Exclude the pictures, then repeat the remaining data exactly.

====== Excerpted records

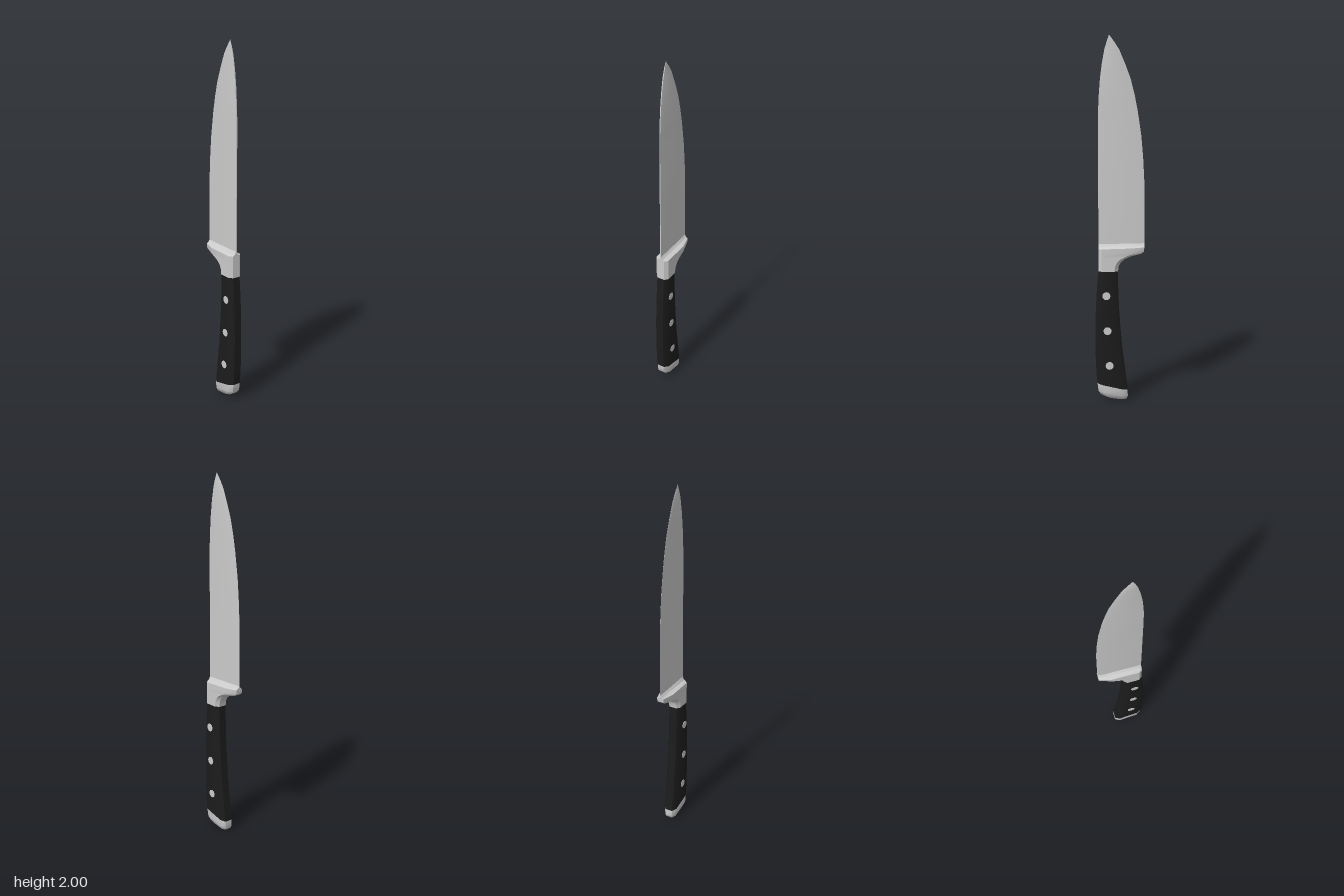
import * as THREE from 'three';
import { toCreasedNormals } from 'three/addons/utils/BufferGeometryUtils.js';

const steel = new THREE.MeshStandardMaterial({ color: 0xcccccc });
const black = new THREE.MeshStandardMaterial({ color: 0x1c1c1c });

// Eight-sided section from its left end (x0, y0) to its right end (x1, y1).
// hz: half thickness; cl, cr: chamfer lengths; el, er: half thickness at the ends.
function ring([x0, y0, x1, y1, hz, cl, el, cr, er]) {
  const at = (x, z) => new THREE.Vector3(x, y0 + ((y1 - y0) * (x - x0)) / (x1 - x0), z);
  return [
    at(x1, er), at(x1, -er), at(x1 - cr, -hz), at(x0 + cl, -hz),
    at(x0, -el), at(x0, el), at(x0 + cl, hz), at(x1 - cr, hz),
  ];
}

// Closed skin over sections listed from bottom to top
function loft(sections, crease) {
  const rings = sections.map(ring);
  const n = 8;
  const pos = rings.flat().flatMap((p) => p.toArray());
  const index = [];
  for (let i = 0; i < rings.length - 1; i++) {
    for (let j = 0; j < n; j++) {
      const a = i * n + j, b = i * n + ((j + 1) % n);
      index.push(a, b, b + n, a, b + n, a + n);
    }
  }
  const top = (rings.length - 1) * n;
  for (let j = 1; j < n - 1; j++) {
    index.push(0, j + 1, j, top, top + j, top + j + 1);
  }
  const geo = new THREE.BufferGeometry();
  geo.setAttribute('position', new THREE.Float32BufferAttribute(pos, 3));
  geo.setIndex(index);
  return toCreasedNormals(geo, crease);
}

export function createModel() {
  const group = new THREE.Group();
  const add = (name, geo, mat) => {
    const mesh = new THREE.Mesh(geo, mat);
    mesh.name = name;
    group.add(mesh);
    return mesh;
  };

  // Blade: curved cutting edge on the left, spine on the right
  const blade = [
    [0.86, -0.135, 0.115], [1.05, -0.136, 0.115], [1.2, -0.135, 0.115],
    [1.34, -0.128, 0.115], [1.47, -0.117, 0.115], [1.61, -0.096, 0.114],
    [1.69, -0.08, 0.11], [1.77, -0.06, 0.104], [1.85, -0.03, 0.094],
    [1.925, 0.002, 0.08], [1.965, 0.028, 0.068], [2.0, 0.0545, 0.0555],
  ].map(([y, x0, x1]) => {
    const w = x1 - x0, hz = Math.min(0.0032, w * 0.06);
    return [x0, y, x1, y, hz, w * 0.16, 0.0003, w * 0.02, hz * 0.8];
  });
  add('blade', loft(blade, 0.4), steel);

  // Bolster: sweeps out to the heel, then tapers up into the blade
  add('bolster', loft([
    [0.008, 0.735, 0.115, 0.735, 0.038, 0.02, 0.022, 0.018, 0.022],
    [0.004, 0.765, 0.115, 0.765, 0.038, 0.02, 0.022, 0.018, 0.022],
    [-0.008, 0.785, 0.115, 0.783, 0.038, 0.022, 0.022, 0.018, 0.022],
    [-0.03, 0.803, 0.115, 0.797, 0.038, 0.028, 0.022, 0.018, 0.022],
    [-0.065, 0.818, 0.115, 0.809, 0.038, 0.036, 0.022, 0.018, 0.022],
    [-0.118, 0.831, 0.115, 0.822, 0.038, 0.06, 0.018, 0.018, 0.022],
    [-0.132, 0.842, 0.115, 0.834, 0.038, 0.068, 0.019, 0.018, 0.022],
    [-0.135, 0.866, 0.115, 0.858, 0.038, 0.07, 0.02, 0.018, 0.022],
    [-0.135, 0.873, 0.115, 0.866, 0.014, 0.06, 0.009, 0.015, 0.01],
    [-0.135, 0.886, 0.115, 0.882, 0.0034, 0.045, 0.001, 0.01, 0.003],
  ], 0.6), steel);

  // Handle: gently curved grip with chamfered sides
  const grip = [
    [-0.045, 0.062, 0.122, 0.1], [-0.037, 0.125, 0.127, 0.15],
    [-0.026, 0.21, 0.131, 0.22], [-0.015, 0.3, 0.133, 0.3],
    [-0.006, 0.4, 0.133, 0.4], [0.001, 0.5, 0.131, 0.5],
    [0.006, 0.6, 0.126, 0.6], [0.008, 0.68, 0.12, 0.68], [0.008, 0.735, 0.115, 0.735],
  ].map((s) => [...s, 0.038, 0.025, 0.022, 0.026, 0.022]);
  add('handle', loft(grip, 0.6), black);

  // End cap: slanted butt with rounded edges
  add('endCap', loft([
    [-0.028, 0.003, 0.07, 0.017, 0.022, 0.02, 0.012, 0.02, 0.012],
    [-0.04, 0.01, 0.1, 0.034, 0.031, 0.022, 0.018, 0.024, 0.018],
    [-0.046, 0.026, 0.117, 0.055, 0.037, 0.025, 0.021, 0.026, 0.021],
    [-0.045, 0.062, 0.122, 0.1, 0.038, 0.025, 0.022, 0.026, 0.022],
  ], 0.7), steel);

  // Rivets: pins through the handle, showing on both faces
  [[0.072, 0.6], [0.066, 0.403], [0.055, 0.205]].forEach(([x, y]) => {
    const pin = add('rivet', new THREE.CylinderGeometry(0.022, 0.022, 0.08, 16), steel);
    pin.rotation.x = Math.PI / 2;
    pin.position.set(x, y, 0);
  });

  return group;
}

============

**Written answer:**
import * as THREE from 'three';
import { toCreasedNormals } from 'three/addons/utils/BufferGeometryUtils.js';

const steel = new THREE.MeshStandardMaterial({ color: 0xcccccc });
const black = new THREE.MeshStandardMaterial({ color: 0x1c1c1c });

// Eight-sided section from its left end (x0, y0) to its right end (x1, y1).
// hz: half thickness; cl, cr: chamfer lengths; el, er: half thickness at the ends.
function ring([x0, y0, x1, y1, hz, cl, el, cr, er]) {
  const at = (x, z) => new THREE.Vector3(x, y0 + ((y1 - y0) * (x - x0)) / (x1 - x0), z);
  return [
    at(x1, er), at(x1, -er), at(x1 - cr, -hz), at(x0 + cl, -hz),
    at(x0, -el), at(x0, el), at(x0 + cl, hz), at(x1 - cr, hz),
  ];
}

// Closed skin over sections listed from bottom to top
function loft(sections, crease) {
  const rings = sections.map(ring);
  const n = 8;
  const pos = rings.flat().flatMap((p) => p.toArray());
  const index = [];
  for (let i = 0; i < rings.length - 1; i++) {
    for (let j = 0; j < n; j++) {
      const a = i * n + j, b = i * n + ((j + 1) % n);
      index.push(a, b, b + n, a, b + n, a + n);
    }
  }
  const top = (rings.length - 1) * n;
  for (let j = 1; j < n - 1; j++) {
    index.push(0, j + 1, j, top, top + j, top + j + 1);
  }
  const geo = new THREE.BufferGeometry();
  geo.setAttribute('position', new THREE.Float32BufferAttribute(pos, 3));
  geo.setIndex(index);
  return toCreasedNormals(geo, crease);
}

export function createModel() {
  const group = new THREE.Group();
  const add = (name, geo, mat) => {
    const mesh = new THREE.Mesh(geo, mat);
    mesh.name = name;
    group.add(mesh);
    return mesh;
  };

  // Blade: curved cutting edge on the left, spine on the right
  const blade = [
    [0.86, -0.135, 0.115], [1.05, -0.136, 0.115], [1.2, -0.135, 0.115],
    [1.34, -0.128, 0.115], [1.47, -0.117, 0.115], [1.61, -0.096, 0.114],
    [1.69, -0.08, 0.11], [1.77, -0.06, 0.104], [1.85, -0.03, 0.094],
    [1.925, 0.002, 0.08], [1.965, 0.028, 0.068], [2.0, 0.0545, 0.0555],
  ].map(([y, x0, x1]) => {
    const w = x1 - x0, hz = Math.min(0.0032, w * 0.06);
    return [x0, y, x1, y, hz, w * 0.16, 0.0003, w * 0.02, hz * 0.8];
  });
  add('blade', loft(blade, 0.4), steel);

  // Bolster: sweeps out to the heel, then tapers up into the blade
  add('bolster', loft([
    [0.008, 0.735, 0.115, 0.735, 0.038, 0.02, 0.022, 0.018, 0.022],
    [0.004, 0.765, 0.115, 0.765, 0.038, 0.02, 0.022, 0.018, 0.022],
    [-0.008, 0.785, 0.115, 0.783, 0.038, 0.022, 0.022, 0.018, 0.022],
    [-0.03, 0.803, 0.115, 0.797, 0.038, 0.028, 0.022, 0.018, 0.022],
    [-0.065, 0.818, 0.115, 0.809, 0.038, 0.036, 0.022, 0.018, 0.022],
    [-0.118, 0.831, 0.115, 0.822, 0.038, 0.06, 0.018, 0.018, 0.022],
    [-0.132, 0.842, 0.115, 0.834, 0.038, 0.068, 0.019, 0.018, 0.022],
    [-0.135, 0.866, 0.115, 0.858, 0.038, 0.07, 0.02, 0.018, 0.022],
    [-0.135, 0.873, 0.115, 0.866, 0.014, 0.06, 0.009, 0.015, 0.01],
    [-0.135, 0.886, 0.115, 0.882, 0.0034, 0.045, 0.001, 0.01, 0.003],
  ], 0.6), steel);

  // Handle: gently curved grip with chamfered sides
  const grip = [
    [-0.045, 0.062, 0.122, 0.1], [-0.037, 0.125, 0.127, 0.15],
    [-0.026, 0.21, 0.131, 0.22], [-0.015, 0.3, 0.133, 0.3],
    [-0.006, 0.4, 0.133, 0.4], [0.001, 0.5, 0.131, 0.5],
    [0.006, 0.6, 0.126, 0.6], [0.008, 0.68, 0.12, 0.68], [0.008, 0.735, 0.115, 0.735],
  ].map((s) => [...s, 0.038, 0.025, 0.022, 0.026, 0.022]);
  add('handle', loft(grip, 0.6), black);

  // End cap: slanted butt with rounded edges
  add('endCap', loft([
    [-0.028, 0.003, 0.07, 0.017, 0.022, 0.02, 0.012, 0.02, 0.012],
    [-0.04, 0.01, 0.1, 0.034, 0.031, 0.022, 0.018, 0.024, 0.018],
    [-0.046, 0.026, 0.117, 0.055, 0.037, 0.025, 0.021, 0.026, 0.021],
    [-0.045, 0.062, 0.122, 0.1, 0.038, 0.025, 0.022, 0.026, 0.022],
  ], 0.7), steel);

  // Rivets: pins through the handle, showing on both faces
  [[0.072, 0.6], [0.066, 0.403], [0.055, 0.205]].forEach(([x, y]) => {
    const pin = add('rivet', new THREE.CylinderGeometry(0.022, 0.022, 0.08, 16), steel);
    pin.rotation.x = Math.PI / 2;
    pin.position.set(x, y, 0);
  });

  return group;
}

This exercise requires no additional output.